Chris De Herrera's Windows CE Website

Discuss.Pocket PC FAQ Forum

Add Pocket PC FAQ to your Favorites
RSS    RSS Feeds
Wiki    Lost?
Custom Search
Subscribe    Print
Table of Contents
Mobile Format

[an error occurred while processing this directive]

Pocket PC Magazine Best Site

Website Awards
Website Updates

By Chris De Herrera 
Copyright 1998-2007
 All Rights Reserved
A member of the Talksites Family of Websites

Windows and Windows CE are trademarks of Microsoft
and are used
under license from owner.
CEWindows.NET is not
associated with Microsoft 

All Trademarks are owned
by their respective companies.

Arkaball Review 
By Allen Gall, Copyright 2002
Revised 11/12/2002

[an error occurred while processing this directive]

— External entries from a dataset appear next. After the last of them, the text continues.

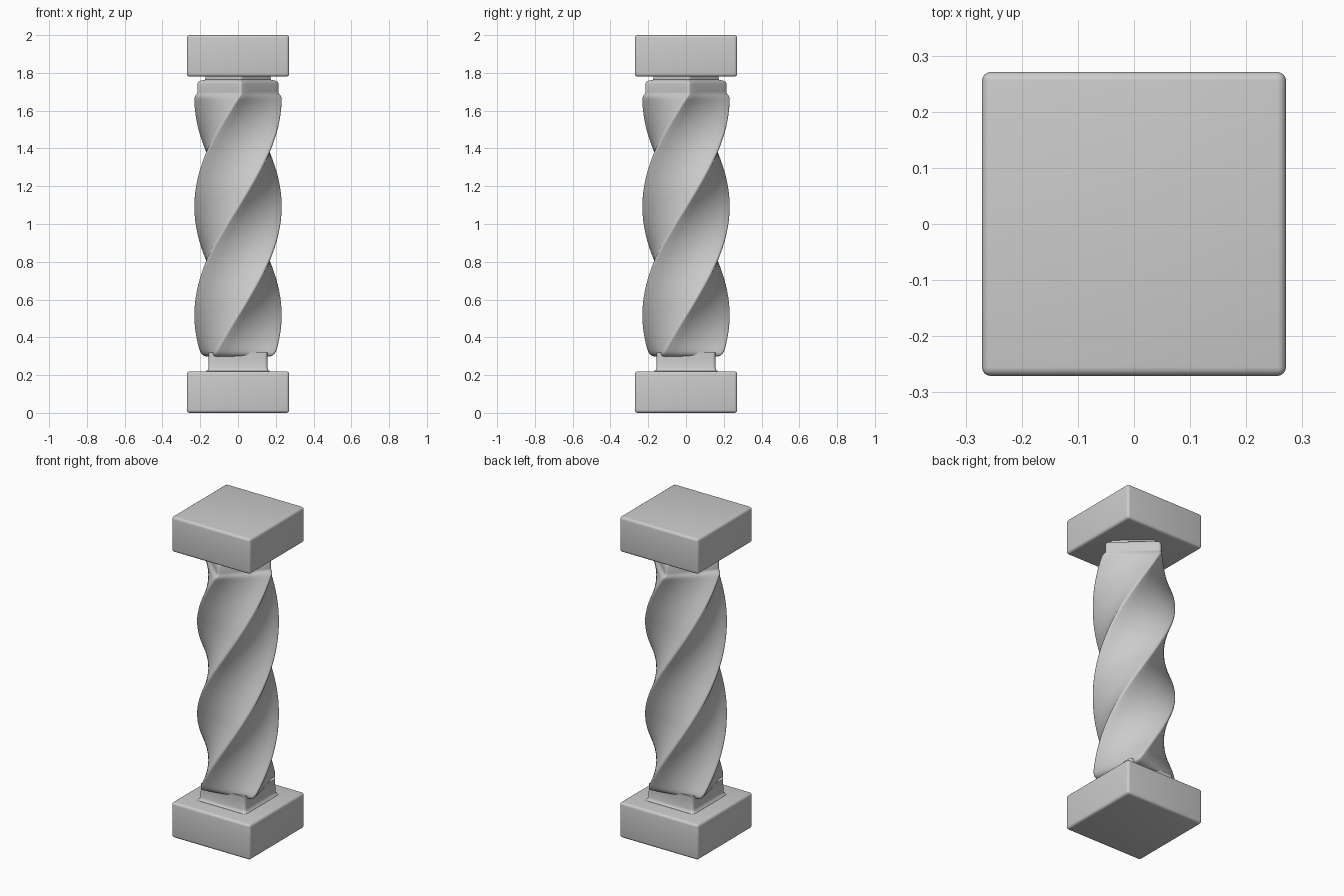
import bpy, bmesh
from math import sin, cos, pi, radians

if "Cube" in bpy.data.objects:
    bpy.data.objects.remove(bpy.data.objects["Cube"])


def finish(bm, name, angle=40):
    bmesh.ops.recalc_face_normals(bm, faces=bm.faces)
    me = bpy.data.meshes.new(name)
    bm.to_mesh(me)
    bm.free()
    ob = bpy.data.objects.new(name, me)
    bpy.context.collection.objects.link(ob)
    bpy.ops.object.select_all(action='DESELECT')
    ob.select_set(True)
    bpy.context.view_layer.objects.active = ob
    bpy.ops.object.shade_smooth_by_angle(angle=radians(angle))
    return ob


def rounded_square(h, r, arc=5, side=8):
    """Outline of a square of half width h with corner radius r."""
    pts = []
    for q in range(4):
        c, s = cos(q * pi / 2), sin(q * pi / 2)
        k = h - r
        local = [(k + r * cos(i * pi / 2 / arc), k + r * sin(i * pi / 2 / arc))
                 for i in range(arc + 1)]
        local += [(k - 2 * k * i / side, h) for i in range(1, side)]
        pts += [(x * c - y * s, x * s + y * c) for x, y in local]
    return pts


def loft(name, levels, r):
    """Stack rounded squares; each level is (z, half width, turn)."""
    bm = bmesh.new()
    rings = []
    for z, h, a in levels:
        c, s = cos(a), sin(a)
        rings.append([bm.verts.new((x * c - y * s, x * s + y * c, z))
                      for x, y in rounded_square(h, r)])
    n = len(rings[0])
    for lo, hi in zip(rings, rings[1:]):
        for i in range(n):
            j = (i + 1) % n
            bm.faces.new((lo[i], lo[j], hi[j], hi[i]))
    bm.faces.new(rings[0])
    bm.faces.new(rings[-1])
    return finish(bm, name)


def turn(z):
    # a quarter turn every 0.575, square to the axes at z = 0.805
    return (min(z, 1.69) - 0.805) / 0.575 * pi / 2


# end blocks with softened edges
def block(name, z0, z1):
    bm = bmesh.new()
    bmesh.ops.create_cube(bm, size=1)
    for v in bm.verts:
        v.co.x *= 0.542
        v.co.y *= 0.542
        v.co.z = z0 if v.co.z < 0 else z1
    bmesh.ops.bevel(bm, geom=bm.edges[:], offset=0.016, segments=4,
                    profile=0.5, affect='EDGES')
    return finish(bm, name, 60)


block("base_block", 0.0, 0.22)
block("cap_block", 1.78, 2.0)

# lower neck, square to the base, with a small foot fillet
loft("lower_neck", [(0.20, 0.17, 0), (0.221, 0.168, 0), (0.228, 0.16, 0),
                    (0.24, 0.156, 0), (0.29, 0.155, 0), (0.32, 0.155, 0)], 0.015)

# twisted shaft with rounded ends, upper collar and recessed top
levels = [(0.298, 0.145), (0.303, 0.157), (0.312, 0.164), (0.325, 0.167)]
steps = 90
levels += [(0.34 + 1.32 * i / steps, 0.168) for i in range(steps + 1)]
levels += [(1.672, 0.167), (1.682, 0.163), (1.69, 0.158), (1.70, 0.157),
           (1.742, 0.157), (1.752, 0.154), (1.758, 0.147), (1.764, 0.128),
           (1.79, 0.126)]
loft("twisted_shaft", [(z, h, turn(z)) for z, h in levels], 0.016)
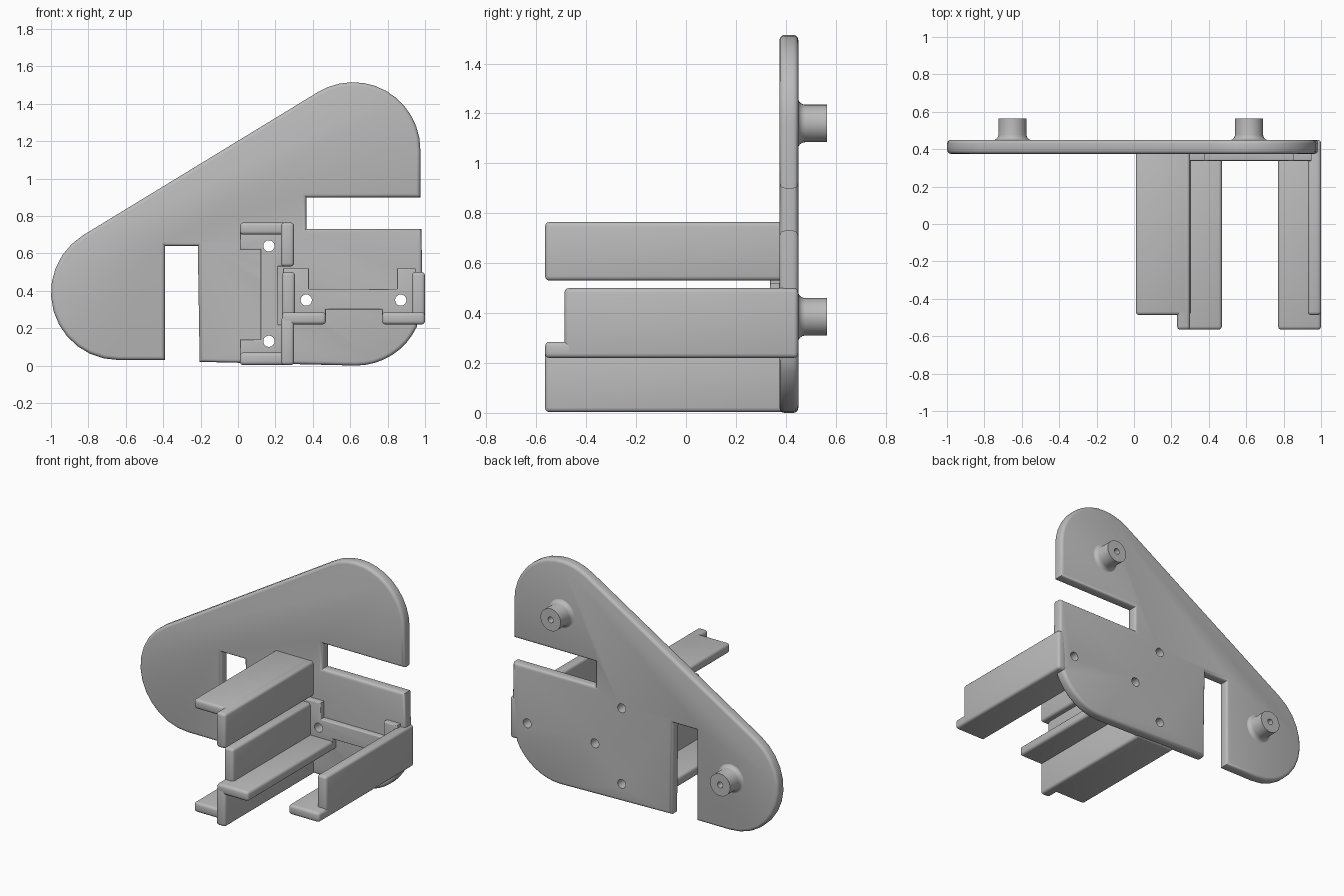
import bpy, bmesh
from math import sin, cos, radians, tau
from mathutils import Vector, Matrix

if "Cube" in bpy.data.objects:
    bpy.data.objects.remove(bpy.data.objects["Cube"], do_unlink=True)

grey = bpy.data.materials.new("plain grey")
grey.use_nodes = True
grey.diffuse_color = (0.5, 0.5, 0.5, 1)
grey.node_tree.nodes["Principled BSDF"].inputs["Base Color"].default_value = (0.5, 0.5, 0.5, 1)


def finish(bm, name):
    bmesh.ops.recalc_face_normals(bm, faces=bm.faces)
    mesh = bpy.data.meshes.new(name)
    bm.to_mesh(mesh)
    bm.free()
    mesh.materials.append(grey)
    ob = bpy.data.objects.new(name, mesh)
    bpy.context.collection.objects.link(ob)
    return ob


def activate(ob):
    bpy.ops.object.select_all(action='DESELECT')
    ob.select_set(True)
    bpy.context.view_layer.objects.active = ob


def smooth(ob):
    activate(ob)
    bpy.ops.object.shade_smooth_by_angle(angle=radians(35))


def prism(name, outline, y0, y1, round_edge):
    """Extrude an x-z outline along y and round its front and back rims."""
    bm = bmesh.new()
    cap = bm.faces.new([bm.verts.new((x, y0, z)) for x, z in outline])
    grown = bmesh.ops.extrude_face_region(bm, geom=[cap], use_keep_orig=True)["geom"]
    for v in grown:
        if isinstance(v, bmesh.types.BMVert):
            v.co.y = y1
    rims = [e for e in bm.edges if abs(e.verts[0].co.y - e.verts[1].co.y) < 1e-4]
    bmesh.ops.recalc_face_normals(bm, faces=bm.faces)
    bmesh.ops.bevel(bm, geom=rims, offset=round_edge, segments=3, profile=0.5,
                    affect='EDGES', clamp_overlap=False)
    return finish(bm, name)


def bar(name, x0, x1, z0, z1, y0, y1=0.4):
    """Long rounded block running along y."""
    bm = bmesh.new()
    bmesh.ops.create_cube(bm, size=1)
    size, mid = Vector((x1 - x0, y1 - y0, z1 - z0)), Vector((x0 + x1, y0 + y1, z0 + z1)) / 2
    for v in bm.verts:
        v.co = v.co * size + mid
    bmesh.ops.bevel(bm, geom=list(bm.edges), offset=0.018, segments=3, profile=0.5, affect='EDGES')
    smooth(finish(bm, name))


def arc(cx, cz, start, end, r=0.36, n=12):
    angles = [radians(start + (end - start) * i / n) for i in range(n + 1)]
    return [(cx + r * cos(a), cz + r * sin(a)) for a in angles]


# Mounting plate: three round lobes with two open slots
outline = arc(0.615, 1.155, 0, 121.6) + arc(-0.64, 0.39, 121.6, 270)
outline += [(-0.39, 0.03), (-0.39, 0.64), (-0.215, 0.64), (-0.205, 0.02)]
outline += arc(0.63, 0.36, -90, -25, n=8)
outline += [(0.985, 0.5), (0.98, 0.73), (0.365, 0.73), (0.365, 0.9), (0.975, 0.9)]
plate = prism("mounting_plate", outline, 0.375, 0.45, 0.02)

# Raised backings inside the two brackets
level_backing = prism("level_backing", [
    (0.29, 0.25), (0.47, 0.25), (0.47, 0.3), (0.77, 0.3), (0.77, 0.25), (0.95, 0.25),
    (0.95, 0.52), (0.85, 0.52), (0.85, 0.41), (0.38, 0.41), (0.38, 0.52), (0.24, 0.52),
    (0.24, 0.25)], 0.337, 0.41, 0.008)
upright_backing = prism("upright_backing", [
    (0.01, 0.04), (0.25, 0.04), (0.25, 0.22), (0.215, 0.22), (0.215, 0.53), (0.25, 0.53),
    (0.25, 0.72), (0.01, 0.72), (0.01, 0.62), (0.12, 0.62), (0.12, 0.14), (0.01, 0.14)],
    0.337, 0.41, 0.008)

# Screw holes cut through plate and backings
bm = bmesh.new()
for x, z in [(0.165, 0.64), (0.165, 0.13), (0.365, 0.35), (0.87, 0.35)]:
    turn = Matrix.Translation((x, 0.4, z)) @ Matrix.Rotation(radians(90), 4, 'X')
    bmesh.ops.create_cone(bm, cap_ends=True, segments=24, radius1=0.03, radius2=0.03,
                          depth=0.4, matrix=turn)
cutter = finish(bm, "hole_cutter")
cutter.hide_render = True
for ob in (plate, level_backing, upright_backing):
    cut = ob.modifiers.new("holes", 'BOOLEAN')
    cut.object, cut.operation, cut.solver = cutter, 'DIFFERENCE', 'EXACT'
    activate(ob)
    bpy.ops.object.modifier_apply(modifier=cut.name)
    smooth(ob)
bpy.data.objects.remove(cutter, do_unlink=True)

# Upright bracket: short flanges with longer side walls
LONG, SHORT = -0.565, -0.487
bar("upright_top_flange", 0.01, 0.29, 0.70, 0.765, SHORT)
bar("upright_top_wall", 0.23, 0.3, 0.53, 0.765, LONG)
bar("upright_bottom_flange", 0.01, 0.29, 0.003, 0.07, SHORT)
bar("upright_bottom_wall", 0.23, 0.3, 0.003, 0.26, LONG)

# Level bracket: short walls on longer floor strips
bar("level_inner_wall", 0.235, 0.305, 0.23, 0.5, SHORT)
bar("level_inner_floor", 0.235, 0.47, 0.22, 0.285, LONG)
bar("level_outer_wall", 0.93, 1.0, 0.22, 0.5, SHORT, 0.45)
bar("level_outer_floor", 0.77, 1.0, 0.22, 0.285, LONG)

# Rear bosses: flared base and a blind centre hole
flare = [(0.075 + 0.03 * (1 - cos(radians(a))), 0.478 - 0.03 * sin(radians(a)))
         for a in (90, 67, 45, 22, 0)]
profile = flare + [(0.075, 0.565), (0.02, 0.565), (0.02, 0.48), (0, 0.48)]
for name, x, z in [("upper_boss", 0.615, 1.16), ("lower_boss", -0.65, 0.385)]:
    bm = bmesh.new()
    verts = [bm.verts.new((x + r, y, z)) for r, y in profile]
    edges = [bm.edges.new(pair) for pair in zip(verts, verts[1:])]
    bmesh.ops.spin(bm, geom=verts + edges, cent=(x, 0, z), axis=(0, 1, 0),
                   angle=tau, steps=32)
    bmesh.ops.remove_doubles(bm, verts=bm.verts, dist=0.0005)
    smooth(finish(bm, name))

          Soviet software developer SPB (known primarily for their Palbum image file viewer) has released a breakout game by the name of Arkaball.  As the title indicates, the game makes no pretense about being anything other than a simple Arkanoid clone.  That's actually a good thing in this case, since it allows the game to focus on what makes breakout games fun: keeping the ball in play, collecting good power-ups and avoiding bad ones, and losing yourself in a Zen-like trance while you “break out” the barrier.  (Incidentally, one of the first breakout games, Super Breakout for the Atari 2600, got its name from the “plot:” you were an astronaut using your ship to “break out” of a wall of bricks that suddenly formed in front of you.)

          The usual bells and whistles are all here: plenty of colorful bricks (some of which change colors and require multiple hits), interesting level design, and a variety of power-ups.  Fortunately, the use of power-ups is generally more balanced than in other titles.  In Bust 'Em, for example, the power-ups were so pervasive that collecting them at the beginning of the level often led to a chain reaction effect--the player could simply sit back and let the level finish itself in a matter of seconds.  Although the power-ups--good and bad--don't really introduce anything new, there are enough of them to keep you wandering what's next, and you’ll still spend most of your time hitting the bricks yourself.  Sound effects are a little uneven; you'll hear a satisfying crunch sound whenever you've smashed a brick, but you'll be treated to a blood-curdling female shriek whenever you lose a life.

Arkaball is about as conventional as you can get in a breakout game, but the levels are decently designed and the game has a quality feel.

          You won't find much in the way of settings--the only thing you can really do is turn the sound off and on.  The game also lacks save options, and there’s no way to restart a level without beginning all over again.  One nice feature that some of its competitors lack is the ability to use the directional pad to control the paddle.  Control is crucial here, and I found the movement to be neither too slow nor too jerky.  The only issue I noticed with the game was that there appeared to be some odd slowdowns during game play.  These may be caused by frequent access to my storage card, which is fairly unusual in a game which takes up relatively little space.

          SPB chose to release a breakout game for a platform that doesn't need any more games of this type.   Still, this game has a quality construction that many of its lesser brethren lack.  Arkaball doesn't add anything new, but it performs its job well enough.  B+

          Arkaball is available for iPaqs and all Pocket PC 2002 devices.  A demo is available, and the full version can be purchased at PocketGear for $9.95.

Allen Gall is a freelance game reviewer and the games editor for CEWindows.NET. If you have a game you'd like Allen to review, you can e-mail him at

[an error occurred while processing this directive]

Return to Chris De Herrera's Windows CE Website